Plastic bottle deposit scheme that will give 20p refunds for recycling them won’t kick in until end of 2025
- Ministers plan to apply a refundable fee to containers like plastic bottles
- It is hoped this will prevent product waste and the release of greenhouse gases
A bottle deposit scheme to encourage recycling and tackle litter risks being mired in red tape and confusion.
Ministers today unveiled the initiative to apply a refundable fee – likely to start at 20p – to more than 20billion plastic bottles and aluminium and steel drinks containers every year.
It is claimed recycling will increase from around 70 per cent to 90 per cent if it matches the success of similar schemes in Europe, particularly Germany and Scandinavia.
That would hoover up many of the 4billion plastic bottles and 2.7billion cans that end up in landfill or are burned, releasing highly polluting greenhouse gases.
Ministers plan to apply a refundable fee to containers like plastic bottles (file image)
Ministers claim it will reduce the amount of bottles and can litter by up to 85 per cent, cleaning up streets, parks and beaches.
However, a row has erupted over the scope of the scheme and the length of time it has taken to be introduced. Westminster said it will not go live in England, Wales and Northern Ireland before October 2025.
Controversy surrounds the decision not to include glass bottles in England and Northern Ireland. This means it will be different to the system in Scotland, which comes into effect later this year, and Wales. The British Retail Consortium (BRC), which speaks for most supermarkets, had argued that including glass would push up costs for its members and create safety concerns.

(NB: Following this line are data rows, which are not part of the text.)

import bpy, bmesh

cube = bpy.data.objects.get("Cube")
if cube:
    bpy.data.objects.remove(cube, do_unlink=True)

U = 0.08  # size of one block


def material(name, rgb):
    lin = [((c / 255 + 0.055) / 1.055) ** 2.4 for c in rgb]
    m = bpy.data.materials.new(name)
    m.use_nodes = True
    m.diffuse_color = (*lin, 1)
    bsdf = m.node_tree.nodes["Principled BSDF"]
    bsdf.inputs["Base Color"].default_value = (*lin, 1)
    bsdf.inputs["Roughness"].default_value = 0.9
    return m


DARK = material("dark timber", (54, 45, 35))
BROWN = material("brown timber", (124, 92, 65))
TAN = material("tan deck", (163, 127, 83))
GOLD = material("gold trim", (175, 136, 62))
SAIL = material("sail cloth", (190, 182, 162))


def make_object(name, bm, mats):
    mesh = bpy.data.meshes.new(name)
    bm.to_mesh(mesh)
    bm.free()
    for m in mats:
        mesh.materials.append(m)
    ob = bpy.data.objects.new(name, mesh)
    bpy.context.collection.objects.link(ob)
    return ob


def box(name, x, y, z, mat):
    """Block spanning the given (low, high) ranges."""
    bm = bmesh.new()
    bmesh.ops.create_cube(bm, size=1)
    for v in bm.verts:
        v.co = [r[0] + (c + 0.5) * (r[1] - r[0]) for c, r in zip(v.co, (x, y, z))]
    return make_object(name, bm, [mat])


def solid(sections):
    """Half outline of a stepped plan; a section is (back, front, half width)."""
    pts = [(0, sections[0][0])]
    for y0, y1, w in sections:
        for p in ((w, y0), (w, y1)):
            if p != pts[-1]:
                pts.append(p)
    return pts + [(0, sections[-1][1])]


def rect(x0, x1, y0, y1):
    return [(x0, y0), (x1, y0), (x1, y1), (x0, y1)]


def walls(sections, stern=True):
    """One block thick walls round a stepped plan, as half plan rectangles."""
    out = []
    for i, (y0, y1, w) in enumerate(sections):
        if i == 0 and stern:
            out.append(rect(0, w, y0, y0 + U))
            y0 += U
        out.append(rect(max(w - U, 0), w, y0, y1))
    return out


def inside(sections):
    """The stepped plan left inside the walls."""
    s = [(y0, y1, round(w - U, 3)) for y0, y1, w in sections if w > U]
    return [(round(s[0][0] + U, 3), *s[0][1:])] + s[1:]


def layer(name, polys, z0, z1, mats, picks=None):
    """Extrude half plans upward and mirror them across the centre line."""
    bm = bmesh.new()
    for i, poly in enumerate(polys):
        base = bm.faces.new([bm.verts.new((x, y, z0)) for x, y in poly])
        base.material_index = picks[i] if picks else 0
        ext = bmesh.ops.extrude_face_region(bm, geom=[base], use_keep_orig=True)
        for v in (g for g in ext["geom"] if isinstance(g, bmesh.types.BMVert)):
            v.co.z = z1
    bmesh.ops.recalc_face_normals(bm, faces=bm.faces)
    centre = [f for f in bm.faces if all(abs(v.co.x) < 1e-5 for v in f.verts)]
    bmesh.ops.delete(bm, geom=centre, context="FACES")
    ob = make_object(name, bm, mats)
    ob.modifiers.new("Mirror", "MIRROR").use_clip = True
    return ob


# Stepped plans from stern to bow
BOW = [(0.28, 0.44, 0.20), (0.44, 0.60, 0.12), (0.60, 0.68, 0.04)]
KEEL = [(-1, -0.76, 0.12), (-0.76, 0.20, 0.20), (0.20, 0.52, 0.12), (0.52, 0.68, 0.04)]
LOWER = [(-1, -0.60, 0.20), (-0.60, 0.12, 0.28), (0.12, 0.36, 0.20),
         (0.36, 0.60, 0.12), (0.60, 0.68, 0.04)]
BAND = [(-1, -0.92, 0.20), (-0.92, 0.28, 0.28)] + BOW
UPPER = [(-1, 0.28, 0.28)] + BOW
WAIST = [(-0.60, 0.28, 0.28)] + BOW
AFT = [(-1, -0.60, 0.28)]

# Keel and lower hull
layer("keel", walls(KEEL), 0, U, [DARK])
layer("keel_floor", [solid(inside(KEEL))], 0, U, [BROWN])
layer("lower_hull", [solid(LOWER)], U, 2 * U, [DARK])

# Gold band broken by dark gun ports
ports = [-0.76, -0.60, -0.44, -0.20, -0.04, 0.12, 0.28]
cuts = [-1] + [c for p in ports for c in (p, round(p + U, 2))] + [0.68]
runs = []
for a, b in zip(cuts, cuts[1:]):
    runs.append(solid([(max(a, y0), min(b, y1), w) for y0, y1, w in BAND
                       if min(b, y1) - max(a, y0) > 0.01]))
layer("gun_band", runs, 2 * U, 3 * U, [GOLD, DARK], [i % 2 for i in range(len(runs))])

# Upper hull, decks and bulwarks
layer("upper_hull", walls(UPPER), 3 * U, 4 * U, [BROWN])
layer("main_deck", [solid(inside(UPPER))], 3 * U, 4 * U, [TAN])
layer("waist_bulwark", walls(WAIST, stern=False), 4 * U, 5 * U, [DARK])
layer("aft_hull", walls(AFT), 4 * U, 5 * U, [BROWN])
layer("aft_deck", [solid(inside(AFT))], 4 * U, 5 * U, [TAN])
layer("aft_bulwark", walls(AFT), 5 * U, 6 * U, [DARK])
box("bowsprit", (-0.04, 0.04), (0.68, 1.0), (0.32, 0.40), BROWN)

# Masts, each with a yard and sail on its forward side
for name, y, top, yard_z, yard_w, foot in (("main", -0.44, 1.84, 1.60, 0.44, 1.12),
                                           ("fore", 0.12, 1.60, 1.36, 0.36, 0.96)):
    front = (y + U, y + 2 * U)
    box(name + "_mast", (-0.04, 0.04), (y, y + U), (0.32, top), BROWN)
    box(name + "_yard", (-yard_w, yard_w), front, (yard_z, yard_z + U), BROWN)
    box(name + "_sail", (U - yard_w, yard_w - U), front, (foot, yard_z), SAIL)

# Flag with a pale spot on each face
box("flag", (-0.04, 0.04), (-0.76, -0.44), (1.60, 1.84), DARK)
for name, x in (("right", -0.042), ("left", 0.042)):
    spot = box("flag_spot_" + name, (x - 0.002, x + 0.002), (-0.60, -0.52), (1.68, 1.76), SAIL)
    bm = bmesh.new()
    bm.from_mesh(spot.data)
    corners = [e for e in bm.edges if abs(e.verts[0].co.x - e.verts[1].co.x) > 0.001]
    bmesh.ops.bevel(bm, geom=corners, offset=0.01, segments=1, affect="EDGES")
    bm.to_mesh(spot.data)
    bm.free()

Today the BRC still rejected the scheme as complex and demanded coherence across the UK.
Rebecca Pow, Environment Minister stressed the importance of helping to ‘stop damaging plastics polluting our green spaces or floating in our oceans and rivers’ (file image)
Drinks manufacturers, such as Coca-Cola, have long warned that having different schemes will add to the cost, complexity, red tape and confusion for the public.
When announcing the scheme, environment minister Rebecca Pow said: ‘We want to support people who want to do the right thing to help stop damaging plastics polluting our green spaces or floating in our oceans and rivers.
‘That is why we are moving ahead using our powers from our landmark Environment Act to introduce a Deposit Return Scheme (DRS) for drinks containers. This will provide a simple and effective system.’
Controversially, Ms Pow even suggested the scheme could help the poor and homeless. She suggested that some struggling people will try to make money by collecting bottles and cans from bins.
A public consultation found 83 per cent of Britons support the idea.
Megan Randles, of Greenpeace, accused the Government of ‘bottling it’ after five years of ‘dithering’.
‘It reeks of corporate lobbying – from the kind of companies who talk big on social responsibility, but do everything they can to push the problems they create on to others,’ she said.